Stored items from a collection:
BEGIN
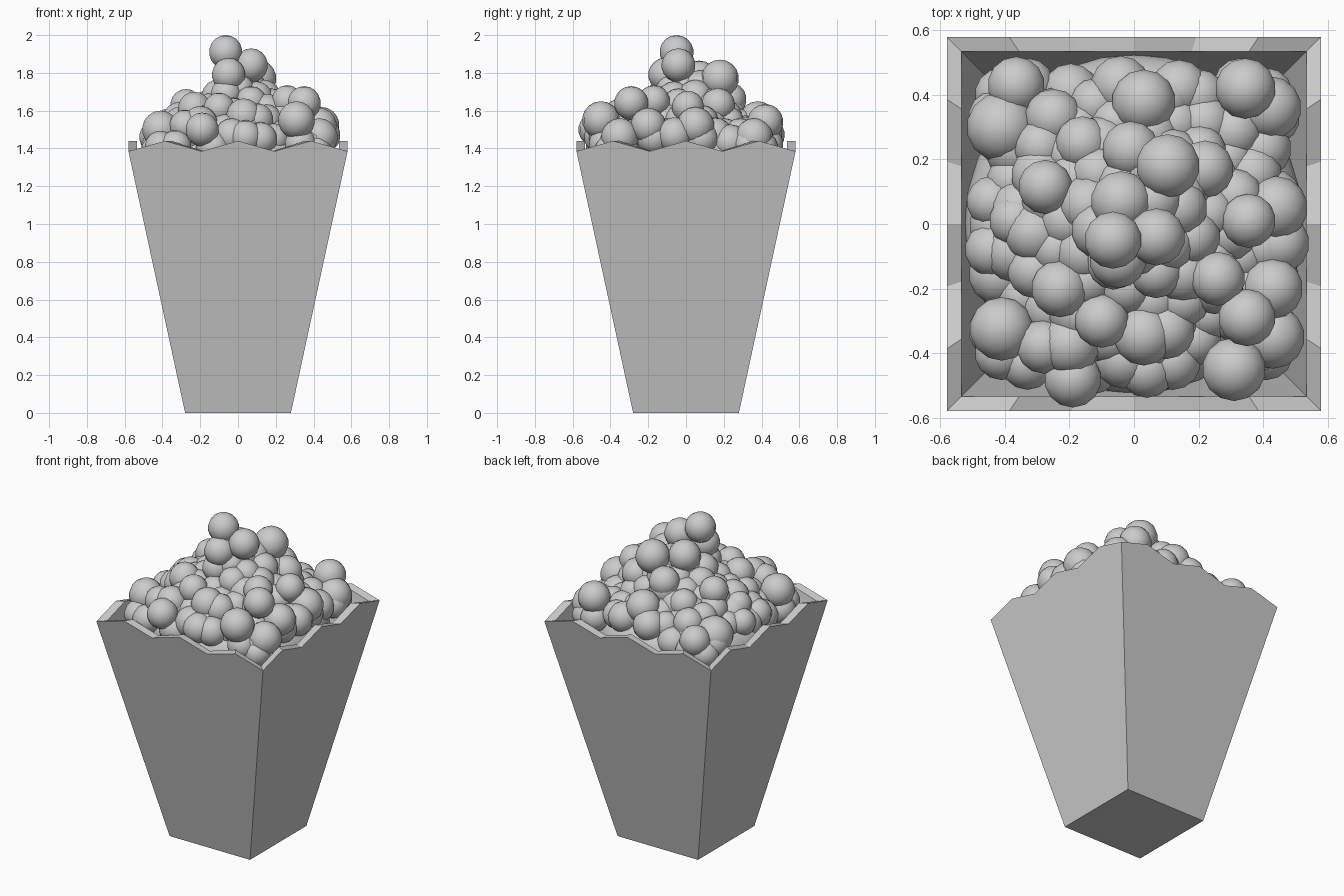
import bpy, bmesh, math, random
from mathutils import Matrix, Vector

if "Cube" in bpy.data.objects:
    bpy.data.objects.remove(bpy.data.objects["Cube"])

random.seed(4)


def finish(bm, name, smooth=False):
    bmesh.ops.recalc_face_normals(bm, faces=bm.faces)
    me = bpy.data.meshes.new(name)
    bm.to_mesh(me)
    bm.free()
    for p in me.polygons:
        p.use_smooth = smooth
    ob = bpy.data.objects.new(name, me)
    bpy.context.collection.objects.link(ob)
    return ob


def add_ball(bm, pos, r):
    m = Matrix.Translation(pos) @ Matrix.Diagonal(Vector((r, r, r, 1)))
    bmesh.ops.create_uvsphere(bm, u_segments=14, v_segments=9, radius=1, matrix=m)


# Tapered square tub with a zigzag rim
STEPS = 6
LOW, HIGH = 1.385, 1.44
bm = bmesh.new()


def side_point(side, t, half):
    x, y = half * t, -half
    for _ in range(side):
        x, y = -y, x
    return x, y


def shell(bottom_half, bottom_z, top_half):
    base = [bm.verts.new((*side_point(s, -1, bottom_half), bottom_z)) for s in range(4)]
    rim = []
    for s in range(4):
        for i in range(STEPS):
            z = HIGH if i % 2 else LOW
            rim.append(bm.verts.new((*side_point(s, -1 + 2 * i / STEPS, top_half), z)))
    for s in range(4):
        top = [rim[(s * STEPS + i) % len(rim)] for i in range(STEPS + 1)]
        bm.faces.new([base[s], base[(s + 1) % 4]] + top[::-1])
    bm.faces.new(base)
    return rim


outer = shell(0.28, 0.0, 0.58)
inner = shell(0.245, 0.04, 0.535)
n = len(outer)
for i in range(n):
    j = (i + 1) % n
    bm.faces.new([outer[i], outer[j], inner[j], inner[i]])
finish(bm, "tub")

# Rounded filling beneath the loose kernels
bm = bmesh.new()
bmesh.ops.create_uvsphere(bm, u_segments=32, v_segments=16, radius=1,
                          matrix=Matrix.Translation((0, 0, 1.32)) @ Matrix.Diagonal((0.525, 0.525, 0.24, 1)))
finish(bm, "filling", True)

# Prominent kernels on the surface: x, y, z, radius
kernels = [
    (-.065, -.05, 1.91, .09), (.07, -.04, 1.84, .09), (-.05, -.11, 1.79, .09),
    (.105, .18, 1.77, .1), (-.04, .07, 1.77, .095), (-.275, .115, 1.63, .085),
    (.03, .38, 1.55, .1), (.345, .42, 1.54, .095), (-.365, .43, 1.46, .09),
    (-.41, .3, 1.46, .11), (-.25, .33, 1.5, .09), (.14, .42, 1.47, .09),
    (.42, .36, 1.46, .1), (-.01, .23, 1.66, .09), (-.16, .25, 1.57, .085),
    (.22, .17, 1.63, .09), (.355, .01, 1.62, .085), (.44, .05, 1.52, .1),
    (.26, -.17, 1.65, .085), (.35, -.29, 1.64, .09), (.31, -.45, 1.55, .1),
    (.43, -.2, 1.52, .095), (.03, -.345, 1.57, .095), (-.2, -.375, 1.53, .095),
    (.04, -.45, 1.46, .09), (-.19, -.48, 1.5, .09), (-.41, -.325, 1.5, .1),
    (-.28, -.38, 1.52, .085), (-.37, .01, 1.53, .08), (-.44, -.08, 1.46, .085),
    (-.44, .07, 1.46, .08), (-.23, -.2, 1.61, .09), (.1, -.33, 1.55, .09),
    (.45, -.06, 1.47, .095), (.43, -.35, 1.46, .1), (-.1, -.3, 1.61, .085),
]
bm = bmesh.new()
for x, y, z, r in kernels:
    add_ball(bm, (x, y, z), r)
finish(bm, "top_kernels", True)

# Scattered kernels filling the heap, rising to a peak in the middle
bm = bmesh.new()
COUNT = 85
for i in range(COUNT):
    rad = 0.46 * math.sqrt((i + 0.5) / COUNT)
    a = i * 2.39996
    z = 1.43 + 0.25 * (1 - rad / 0.46) ** 0.8 + 0.1 * math.exp(-(rad / 0.17) ** 2)
    r = random.uniform(0.08, 0.095)
    add_ball(bm, (rad * math.cos(a), rad * math.sin(a), z + random.uniform(-0.04, 0.02)), r)
# Low kernels tucked into the tub corners
for sx in (-1, 1):
    for sy in (-1, 1):
        for dx, dy in ((.38, .38), (.43, .33), (.33, .43), (.41, .4)):
            add_ball(bm, (sx * dx, sy * dy, 1.41 + random.uniform(-.03, .02)), .085)
finish(bm, "heap_kernels", True)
END
— Task statement —
No picture belongs in the copy. Print every entry above exactly as it stands.

— Solution below —
import bpy, bmesh, math, random
from mathutils import Matrix, Vector

if "Cube" in bpy.data.objects:
    bpy.data.objects.remove(bpy.data.objects["Cube"])

random.seed(4)


def finish(bm, name, smooth=False):
    bmesh.ops.recalc_face_normals(bm, faces=bm.faces)
    me = bpy.data.meshes.new(name)
    bm.to_mesh(me)
    bm.free()
    for p in me.polygons:
        p.use_smooth = smooth
    ob = bpy.data.objects.new(name, me)
    bpy.context.collection.objects.link(ob)
    return ob


def add_ball(bm, pos, r):
    m = Matrix.Translation(pos) @ Matrix.Diagonal(Vector((r, r, r, 1)))
    bmesh.ops.create_uvsphere(bm, u_segments=14, v_segments=9, radius=1, matrix=m)


# Tapered square tub with a zigzag rim
STEPS = 6
LOW, HIGH = 1.385, 1.44
bm = bmesh.new()


def side_point(side, t, half):
    x, y = half * t, -half
    for _ in range(side):
        x, y = -y, x
    return x, y


def shell(bottom_half, bottom_z, top_half):
    base = [bm.verts.new((*side_point(s, -1, bottom_half), bottom_z)) for s in range(4)]
    rim = []
    for s in range(4):
        for i in range(STEPS):
            z = HIGH if i % 2 else LOW
            rim.append(bm.verts.new((*side_point(s, -1 + 2 * i / STEPS, top_half), z)))
    for s in range(4):
        top = [rim[(s * STEPS + i) % len(rim)] for i in range(STEPS + 1)]
        bm.faces.new([base[s], base[(s + 1) % 4]] + top[::-1])
    bm.faces.new(base)
    return rim


outer = shell(0.28, 0.0, 0.58)
inner = shell(0.245, 0.04, 0.535)
n = len(outer)
for i in range(n):
    j = (i + 1) % n
    bm.faces.new([outer[i], outer[j], inner[j], inner[i]])
finish(bm, "tub")

# Rounded filling beneath the loose kernels
bm = bmesh.new()
bmesh.ops.create_uvsphere(bm, u_segments=32, v_segments=16, radius=1,
                          matrix=Matrix.Translation((0, 0, 1.32)) @ Matrix.Diagonal((0.525, 0.525, 0.24, 1)))
finish(bm, "filling", True)

# Prominent kernels on the surface: x, y, z, radius
kernels = [
    (-.065, -.05, 1.91, .09), (.07, -.04, 1.84, .09), (-.05, -.11, 1.79, .09),
    (.105, .18, 1.77, .1), (-.04, .07, 1.77, .095), (-.275, .115, 1.63, .085),
    (.03, .38, 1.55, .1), (.345, .42, 1.54, .095), (-.365, .43, 1.46, .09),
    (-.41, .3, 1.46, .11), (-.25, .33, 1.5, .09), (.14, .42, 1.47, .09),
    (.42, .36, 1.46, .1), (-.01, .23, 1.66, .09), (-.16, .25, 1.57, .085),
    (.22, .17, 1.63, .09), (.355, .01, 1.62, .085), (.44, .05, 1.52, .1),
    (.26, -.17, 1.65, .085), (.35, -.29, 1.64, .09), (.31, -.45, 1.55, .1),
    (.43, -.2, 1.52, .095), (.03, -.345, 1.57, .095), (-.2, -.375, 1.53, .095),
    (.04, -.45, 1.46, .09), (-.19, -.48, 1.5, .09), (-.41, -.325, 1.5, .1),
    (-.28, -.38, 1.52, .085), (-.37, .01, 1.53, .08), (-.44, -.08, 1.46, .085),
    (-.44, .07, 1.46, .08), (-.23, -.2, 1.61, .09), (.1, -.33, 1.55, .09),
    (.45, -.06, 1.47, .095), (.43, -.35, 1.46, .1), (-.1, -.3, 1.61, .085),
]
bm = bmesh.new()
for x, y, z, r in kernels:
    add_ball(bm, (x, y, z), r)
finish(bm, "top_kernels", True)

# Scattered kernels filling the heap, rising to a peak in the middle
bm = bmesh.new()
COUNT = 85
for i in range(COUNT):
    rad = 0.46 * math.sqrt((i + 0.5) / COUNT)
    a = i * 2.39996
    z = 1.43 + 0.25 * (1 - rad / 0.46) ** 0.8 + 0.1 * math.exp(-(rad / 0.17) ** 2)
    r = random.uniform(0.08, 0.095)
    add_ball(bm, (rad * math.cos(a), rad * math.sin(a), z + random.uniform(-0.04, 0.02)), r)
# Low kernels tucked into the tub corners
for sx in (-1, 1):
    for sy in (-1, 1):
        for dx, dy in ((.38, .38), (.43, .33), (.33, .43), (.41, .4)):
            add_ball(bm, (sx * dx, sy * dy, 1.41 + random.uniform(-.03, .02)), .085)
finish(bm, "heap_kernels", True)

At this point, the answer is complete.